Another central theme of my mandate, which aligns with the past president’s vision, is the protection and promotion of the Made in Italy. Furthermore, the Association has a number of goals it is working toward accomplishing: help our businesses grow in terms of both volume and quality and take action to promote training programs, the “sustainable” Made in Italy and the whole textile chain. I believe that it is important to intensify the collaboration between schools and the business world, by matching the businesses’ needs with training programs carried out by schools. I also believe that it is crucial to rely on the textile chain as a key to the production system’s higher competitiveness. The textile chain is a key element in the system and I think that it is very important to promote integration within the chain itself, between the upstream and downstream sectors, in order to strengthen the identity of our manufacturing industry.
Let’s talk about Biella’s entrepreneurs and their approach to the market: what main changes, for the better or worse, have you noticed lately?
Biella’s textile industry is made up of mostly small and very small-sized companies. Today, more than yesterday, it is very important to “join forces” in order to meet the challenges of globalization and competition and face the difficult economic situation we are going through. This is the path that local (and Italian) entrepreneurs should follow, by realizing that we have to promote the “well-made, beautiful and sustainable”, in order to maintain our preeminent position in international markets.
On other hand, we have some knotty problems to resolve, which affect entrepreneurial activity on both the national level, with bureaucracy and the pressure of taxation causing our businesses to be less competitive than those of other countries, and international level, where the big question is how Trump’s protectionism will be implemented and what it will mean for the rest of the world. Among the good news is that the 2017 government budget balance includes a number of exemptions, incentives and reductions for businesses. Another positive sign is the strategy adopted by Minister Calenda with his national “Industry 4.0” plan.
What is your opinion about young entrepreneurs in Biella, in particular, in the textile industry? Does this sector still appeal to young people?
There are a lot of young entrepreneurs who are really passionate about their job. We see it every day within the Association’s Young Division, which celebrated its fiftieth anniversary last year: the new generation is full of creativity, spirit of enterprise and resourcefulness. Despite the difficult times, they don’t ask for financial support or facilitations, they simply want to be able to work without being strangled by tax burdens and bureaucratic regulations that are a waste of time and money. In the Biella area, there is a renaissance of young entrepreneurs, as shown by the number of start-ups in the textile field: a total of 42.
Our last question: there is a tendency among institutions to amalgamate. Is there a chance Biella’s Association of industrialists will be heading in that direction?
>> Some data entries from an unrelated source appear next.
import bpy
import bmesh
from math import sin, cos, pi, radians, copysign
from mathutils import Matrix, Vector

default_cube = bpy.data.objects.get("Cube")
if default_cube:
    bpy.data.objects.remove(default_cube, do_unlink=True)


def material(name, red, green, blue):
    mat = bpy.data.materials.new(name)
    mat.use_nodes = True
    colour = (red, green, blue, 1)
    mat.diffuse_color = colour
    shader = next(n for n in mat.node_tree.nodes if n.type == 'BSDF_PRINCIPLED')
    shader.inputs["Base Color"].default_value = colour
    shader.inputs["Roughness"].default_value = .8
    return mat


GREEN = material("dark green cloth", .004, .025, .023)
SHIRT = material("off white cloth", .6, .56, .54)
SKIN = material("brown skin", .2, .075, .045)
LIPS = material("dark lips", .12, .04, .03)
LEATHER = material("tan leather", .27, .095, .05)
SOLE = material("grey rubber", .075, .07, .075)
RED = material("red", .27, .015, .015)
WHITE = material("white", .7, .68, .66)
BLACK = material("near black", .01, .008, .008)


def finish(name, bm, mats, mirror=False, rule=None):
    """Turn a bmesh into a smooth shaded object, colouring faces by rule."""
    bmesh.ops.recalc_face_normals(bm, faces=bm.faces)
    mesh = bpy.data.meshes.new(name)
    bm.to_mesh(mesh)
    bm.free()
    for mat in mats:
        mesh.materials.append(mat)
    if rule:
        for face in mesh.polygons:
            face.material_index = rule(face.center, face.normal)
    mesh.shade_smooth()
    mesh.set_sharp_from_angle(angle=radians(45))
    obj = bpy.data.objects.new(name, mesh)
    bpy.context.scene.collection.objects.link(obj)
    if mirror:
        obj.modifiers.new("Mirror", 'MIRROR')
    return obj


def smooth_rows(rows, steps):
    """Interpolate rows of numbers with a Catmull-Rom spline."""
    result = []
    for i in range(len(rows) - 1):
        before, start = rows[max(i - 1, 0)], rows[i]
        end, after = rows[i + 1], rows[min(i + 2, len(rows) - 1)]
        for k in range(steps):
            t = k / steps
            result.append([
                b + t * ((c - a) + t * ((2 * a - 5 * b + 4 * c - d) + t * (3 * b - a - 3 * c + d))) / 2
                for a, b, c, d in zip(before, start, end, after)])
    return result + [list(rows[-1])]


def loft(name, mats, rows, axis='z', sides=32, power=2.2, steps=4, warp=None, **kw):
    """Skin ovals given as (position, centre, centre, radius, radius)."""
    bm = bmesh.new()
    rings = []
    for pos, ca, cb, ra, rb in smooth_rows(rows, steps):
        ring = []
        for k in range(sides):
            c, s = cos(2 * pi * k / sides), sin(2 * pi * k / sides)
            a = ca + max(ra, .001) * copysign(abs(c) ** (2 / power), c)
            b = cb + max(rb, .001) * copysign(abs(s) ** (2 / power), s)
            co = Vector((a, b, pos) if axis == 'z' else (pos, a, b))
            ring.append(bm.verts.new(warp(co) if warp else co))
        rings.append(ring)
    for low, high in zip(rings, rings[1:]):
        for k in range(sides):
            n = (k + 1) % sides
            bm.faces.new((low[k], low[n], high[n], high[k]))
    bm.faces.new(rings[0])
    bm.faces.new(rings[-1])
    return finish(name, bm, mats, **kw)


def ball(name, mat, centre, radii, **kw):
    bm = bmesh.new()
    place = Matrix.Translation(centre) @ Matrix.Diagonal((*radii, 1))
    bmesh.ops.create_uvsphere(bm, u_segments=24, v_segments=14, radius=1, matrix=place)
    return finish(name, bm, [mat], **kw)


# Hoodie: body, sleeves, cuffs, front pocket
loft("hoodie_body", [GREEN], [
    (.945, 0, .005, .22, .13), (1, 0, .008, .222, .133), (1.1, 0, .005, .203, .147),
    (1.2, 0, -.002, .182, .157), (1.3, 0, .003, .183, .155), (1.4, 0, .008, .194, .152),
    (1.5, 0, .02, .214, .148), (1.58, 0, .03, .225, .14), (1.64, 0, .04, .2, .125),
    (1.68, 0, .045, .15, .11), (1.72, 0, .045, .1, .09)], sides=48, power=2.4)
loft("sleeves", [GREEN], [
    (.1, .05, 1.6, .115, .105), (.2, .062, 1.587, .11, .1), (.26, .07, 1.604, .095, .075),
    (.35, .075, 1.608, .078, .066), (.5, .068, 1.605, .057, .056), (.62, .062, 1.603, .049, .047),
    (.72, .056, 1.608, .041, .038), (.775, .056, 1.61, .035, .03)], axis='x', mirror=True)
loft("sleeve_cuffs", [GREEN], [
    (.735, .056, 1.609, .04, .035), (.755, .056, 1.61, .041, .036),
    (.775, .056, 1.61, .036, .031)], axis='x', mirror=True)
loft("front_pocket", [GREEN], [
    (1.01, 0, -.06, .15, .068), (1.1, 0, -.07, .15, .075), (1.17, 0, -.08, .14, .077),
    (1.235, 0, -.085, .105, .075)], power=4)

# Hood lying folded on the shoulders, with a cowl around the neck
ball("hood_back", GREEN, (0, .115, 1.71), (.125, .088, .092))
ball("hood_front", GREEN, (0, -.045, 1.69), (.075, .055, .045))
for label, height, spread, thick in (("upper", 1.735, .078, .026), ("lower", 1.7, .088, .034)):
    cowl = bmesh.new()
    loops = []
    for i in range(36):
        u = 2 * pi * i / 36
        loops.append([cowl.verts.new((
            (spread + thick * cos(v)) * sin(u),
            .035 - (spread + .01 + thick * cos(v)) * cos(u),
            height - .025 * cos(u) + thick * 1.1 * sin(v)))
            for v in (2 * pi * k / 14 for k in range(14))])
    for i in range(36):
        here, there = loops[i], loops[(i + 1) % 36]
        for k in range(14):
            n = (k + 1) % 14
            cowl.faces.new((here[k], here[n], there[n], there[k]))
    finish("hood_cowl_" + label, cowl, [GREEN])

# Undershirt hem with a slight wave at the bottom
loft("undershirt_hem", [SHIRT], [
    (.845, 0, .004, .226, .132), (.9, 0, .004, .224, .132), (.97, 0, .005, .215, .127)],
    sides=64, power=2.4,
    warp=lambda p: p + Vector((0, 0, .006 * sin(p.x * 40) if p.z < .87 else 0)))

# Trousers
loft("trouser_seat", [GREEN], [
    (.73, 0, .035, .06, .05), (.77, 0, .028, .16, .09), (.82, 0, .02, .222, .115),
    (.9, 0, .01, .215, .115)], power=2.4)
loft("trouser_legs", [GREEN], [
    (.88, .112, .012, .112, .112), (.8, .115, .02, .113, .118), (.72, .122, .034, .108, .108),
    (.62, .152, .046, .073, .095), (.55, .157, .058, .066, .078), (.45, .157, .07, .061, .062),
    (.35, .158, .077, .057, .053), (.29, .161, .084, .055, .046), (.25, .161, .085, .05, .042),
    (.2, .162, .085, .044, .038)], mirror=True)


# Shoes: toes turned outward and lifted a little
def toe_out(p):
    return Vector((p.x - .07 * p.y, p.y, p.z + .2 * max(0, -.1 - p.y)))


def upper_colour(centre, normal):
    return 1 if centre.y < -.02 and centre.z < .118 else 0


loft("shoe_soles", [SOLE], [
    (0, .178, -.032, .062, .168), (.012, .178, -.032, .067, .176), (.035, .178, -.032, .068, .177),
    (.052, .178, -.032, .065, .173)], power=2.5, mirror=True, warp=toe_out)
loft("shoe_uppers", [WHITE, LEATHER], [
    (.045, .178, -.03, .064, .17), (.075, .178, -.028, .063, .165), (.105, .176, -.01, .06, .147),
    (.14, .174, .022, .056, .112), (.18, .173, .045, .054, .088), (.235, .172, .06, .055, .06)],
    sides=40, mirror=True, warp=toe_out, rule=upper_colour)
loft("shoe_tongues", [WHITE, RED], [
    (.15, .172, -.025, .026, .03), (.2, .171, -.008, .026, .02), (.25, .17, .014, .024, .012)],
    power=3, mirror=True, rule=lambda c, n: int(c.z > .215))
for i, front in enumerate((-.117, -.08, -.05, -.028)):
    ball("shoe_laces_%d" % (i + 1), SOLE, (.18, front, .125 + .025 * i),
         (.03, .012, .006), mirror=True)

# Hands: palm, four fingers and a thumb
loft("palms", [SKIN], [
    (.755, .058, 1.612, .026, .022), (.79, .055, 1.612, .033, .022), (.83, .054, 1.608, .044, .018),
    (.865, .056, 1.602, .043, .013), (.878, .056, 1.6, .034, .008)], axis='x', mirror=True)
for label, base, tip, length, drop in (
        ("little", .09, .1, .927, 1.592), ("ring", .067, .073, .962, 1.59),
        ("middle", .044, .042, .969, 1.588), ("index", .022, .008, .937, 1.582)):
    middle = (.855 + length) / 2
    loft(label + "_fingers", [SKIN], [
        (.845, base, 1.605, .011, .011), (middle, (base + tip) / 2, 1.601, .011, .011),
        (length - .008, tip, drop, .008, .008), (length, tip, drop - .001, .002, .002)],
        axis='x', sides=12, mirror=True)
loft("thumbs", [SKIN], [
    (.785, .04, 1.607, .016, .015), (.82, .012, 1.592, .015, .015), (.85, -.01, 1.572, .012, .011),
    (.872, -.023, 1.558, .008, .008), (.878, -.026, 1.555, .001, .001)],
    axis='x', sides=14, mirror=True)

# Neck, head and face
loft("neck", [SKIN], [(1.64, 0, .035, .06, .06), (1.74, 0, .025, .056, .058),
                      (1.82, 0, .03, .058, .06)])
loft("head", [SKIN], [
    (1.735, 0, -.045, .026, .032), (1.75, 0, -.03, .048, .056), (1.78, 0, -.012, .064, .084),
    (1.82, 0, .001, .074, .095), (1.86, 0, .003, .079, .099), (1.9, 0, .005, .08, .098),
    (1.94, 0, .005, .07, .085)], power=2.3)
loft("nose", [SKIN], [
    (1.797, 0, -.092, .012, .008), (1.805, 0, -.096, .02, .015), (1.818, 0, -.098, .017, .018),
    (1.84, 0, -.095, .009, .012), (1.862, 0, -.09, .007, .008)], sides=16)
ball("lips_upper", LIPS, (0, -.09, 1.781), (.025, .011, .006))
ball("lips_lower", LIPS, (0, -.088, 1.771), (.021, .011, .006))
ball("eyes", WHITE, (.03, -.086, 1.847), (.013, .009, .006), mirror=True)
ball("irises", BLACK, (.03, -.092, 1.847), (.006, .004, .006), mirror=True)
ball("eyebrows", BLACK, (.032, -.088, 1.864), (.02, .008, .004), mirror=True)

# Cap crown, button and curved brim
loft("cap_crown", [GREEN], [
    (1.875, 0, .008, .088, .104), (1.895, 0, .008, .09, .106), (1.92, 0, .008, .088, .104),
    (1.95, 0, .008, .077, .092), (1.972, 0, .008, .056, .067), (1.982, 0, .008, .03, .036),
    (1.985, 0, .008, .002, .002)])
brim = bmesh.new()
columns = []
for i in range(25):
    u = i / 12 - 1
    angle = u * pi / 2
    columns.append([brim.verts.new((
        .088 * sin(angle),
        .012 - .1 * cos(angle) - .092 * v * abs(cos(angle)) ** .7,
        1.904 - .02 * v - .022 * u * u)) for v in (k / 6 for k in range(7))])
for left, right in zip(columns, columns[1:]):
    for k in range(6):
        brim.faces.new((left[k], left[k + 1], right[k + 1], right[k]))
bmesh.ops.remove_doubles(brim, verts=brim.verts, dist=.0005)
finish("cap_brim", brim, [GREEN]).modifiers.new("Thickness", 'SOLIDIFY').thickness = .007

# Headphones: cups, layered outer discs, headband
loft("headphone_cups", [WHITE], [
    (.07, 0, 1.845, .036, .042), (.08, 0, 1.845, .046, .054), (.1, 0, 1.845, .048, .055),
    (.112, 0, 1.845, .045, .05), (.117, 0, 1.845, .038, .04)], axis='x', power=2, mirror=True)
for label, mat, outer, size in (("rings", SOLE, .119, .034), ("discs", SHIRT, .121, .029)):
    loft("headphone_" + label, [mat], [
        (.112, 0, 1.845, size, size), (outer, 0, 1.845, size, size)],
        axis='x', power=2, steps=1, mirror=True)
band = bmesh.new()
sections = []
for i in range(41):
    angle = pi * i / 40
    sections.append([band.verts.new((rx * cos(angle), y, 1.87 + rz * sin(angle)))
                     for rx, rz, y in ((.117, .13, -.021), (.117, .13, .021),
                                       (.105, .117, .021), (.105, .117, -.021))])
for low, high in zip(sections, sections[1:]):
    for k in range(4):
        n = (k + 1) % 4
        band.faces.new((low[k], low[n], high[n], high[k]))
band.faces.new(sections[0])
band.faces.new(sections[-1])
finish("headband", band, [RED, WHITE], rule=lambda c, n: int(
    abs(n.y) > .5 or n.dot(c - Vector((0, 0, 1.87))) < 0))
As I said, I strongly believe in the power of “joining forces”. Even in the case of Confindustria’s local associations, uniting means increasing the weight of our representatives and the structures’ efficiency. However, we have to discuss the modes: I agree with the “regionalization” model which our region, Piemonte, is striving to achieve step by step, starting with the areas willing to embrace the change that is inevitable.